While couch-surfing yesterday afternoon I came across the U.S. Bank NBC Sports Report with Liam McHugh. First up on the highlight reel was the Chicago Blackhawks continuing their record, non-losing streak to begin an NHL season as they bested the Detroit Red Wings in overtime 2-1. Next up came Lebron James leading the Miami Heat over the New York Knicks, 99-93, in Madison Square Garden. That was followed by Tottenham over Arsenal 2-1 in Premier League play in England. Finally, McHugh teed up the feel-good story of Mary Cain, the 16 year-old phenom out of Bronxville, New York capturing the mile at the U.S. Indoor Track & Field Championships in Albuquerque in 5:05.68.
“Look for her in three years in Rio,” McHugh said in closing.
Going back to 1967 when Doris Brown won the first of four U.S. indoor mile titles in 4:43.3, there has never been a single U.S. indoor mile/1500m title won in such a pedestrian time. In fact, the slowest winning time in the previous 46 years was 4:59.3 run by the Toronto Olympic Club’s Abby Hoffman in 1969 when she bested Shalane Flanagan’s mom, Cheryl Bridges (5:07.0).
Yet, it mattered not to NBC Sports that Cain’s time was the slowest in modern U.S. indoor history, or that it was nowhere near here best high school record 4:28.25 that she ran at the Armory in New York at the 106th Millrose Games in February behind Canada’s Sheila Reid.
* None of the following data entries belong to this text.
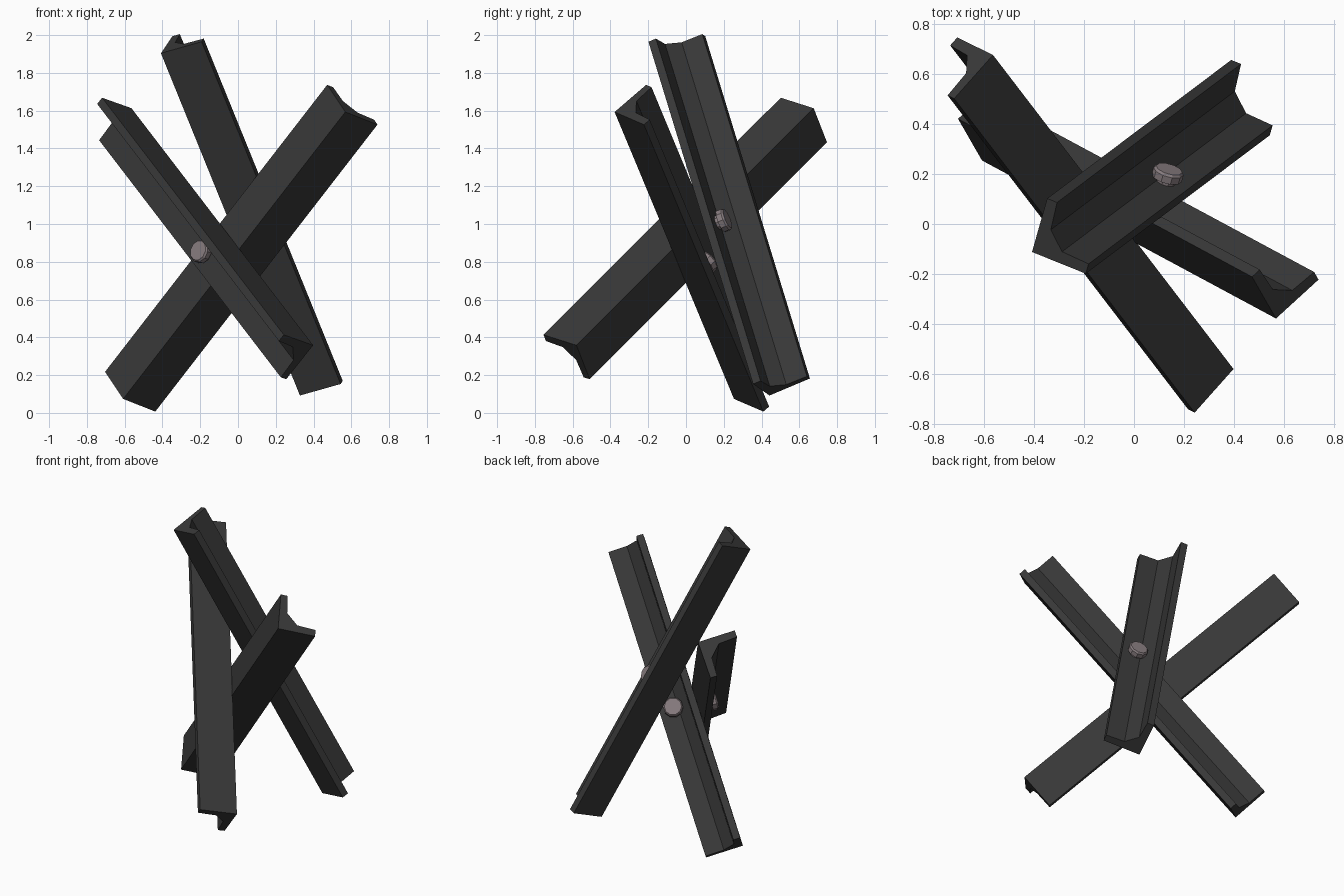
import bpy, bmesh
from mathutils import Vector, Matrix

if "Cube" in bpy.data.objects:
    bpy.data.objects.remove(bpy.data.objects["Cube"])

LEG, T, FILLET = 0.24, 0.044, 0.12

def material(name, col):
    m = bpy.data.materials.new(name)
    m.diffuse_color = col
    m.use_nodes = True
    m.node_tree.nodes["Principled BSDF"].inputs["Base Color"].default_value = m.diffuse_color
    return m

steel = material("dark_steel", (0.04, 0.04, 0.04, 1))
bolt_metal = material("bolt_metal", (0.24, 0.20, 0.21, 1))

def finish(name, bm, mat, matrix):
    bmesh.ops.recalc_face_normals(bm, faces=bm.faces)
    me = bpy.data.meshes.new(name)
    bm.to_mesh(me)
    bm.free()
    me.materials.append(mat)
    ob = bpy.data.objects.new(name, me)
    ob.matrix_world = matrix
    bpy.context.collection.objects.link(ob)

# L-shaped section with a chamfered inner corner; the spine is at the origin
PROFILE = [(0, 0), (LEG, 0), (LEG, T), (FILLET, T + 0.006),
           (T + 0.006, FILLET), (T, LEG), (0, LEG)]

def angle_beam(name, length, matrix):
    bm = bmesh.new()
    face = bm.faces.new([bm.verts.new((x, y, 0)) for x, y in PROFILE])
    ext = bmesh.ops.extrude_face_region(bm, geom=[face])["geom"]
    bmesh.ops.translate(bm, vec=(0, 0, length),
                        verts=[g for g in ext if isinstance(g, bmesh.types.BMVert)])
    # the extruded start face must be kept so both ends are closed
    edges = [e for e in bm.edges if e.is_boundary]
    if edges:
        bmesh.ops.holes_fill(bm, edges=edges)
    finish(name, bm, steel, matrix)

# Bolt: shank through the flange plus a head standing off its inner face
def bolt(name, along, matrix):
    bm = bmesh.new()
    for r1, r2, lo, hi in ((0.04, 0.04, 0.01, 0.072), (0.062, 0.062, 0.066, 0.096),
                           (0.062, 0.054, 0.096, 0.106)):
        turn = Matrix(((1, 0, 0, 0.15), (0, 0, 1, (lo + hi) / 2),
                       (0, -1, 0, along), (0, 0, 0, 1)))
        bmesh.ops.create_cone(bm, cap_ends=True, segments=10, radius1=r1,
                              radius2=r2, depth=hi - lo, matrix=turn)
    finish(name, bm, bolt_metal, matrix)

# Each beam: spine bottom, spine top, direction of the bolted flange
BEAMS = {
    "front":  ((-0.608, 0.254, 0.074), (0.568, -0.378, 1.593), (0.168, 0.155, -0.068)),
    "upright": ((0.328, 0.442, 0.092), (-0.408, -0.112, 1.904), (0.218, -0.088, 0.062)),
    "long":   ((0.398, -0.58, 0.358), (-0.564, 0.676, 1.613), (-0.148, 0.076, -0.176)),
}
for key, (bottom, top, flange) in BEAMS.items():
    a, b = Vector(bottom), Vector(top)
    length = (b - a).length
    w = (b - a).normalized()
    u = Vector(flange)
    u = (u - w * u.dot(w)).normalized()
    v = w.cross(u)
    m = Matrix((u, v, w)).transposed().to_4x4()
    m.translation = a
    angle_beam(key + "_angle_beam", length, m)
    bolt(key + "_bolt", length - 1.07, m)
In this day and age when track and field has been all but dry-docked from the sporting mainstream, the fact that a runner made it to a major network’s highlight package goes to show what a winning personality can generate. Continue reading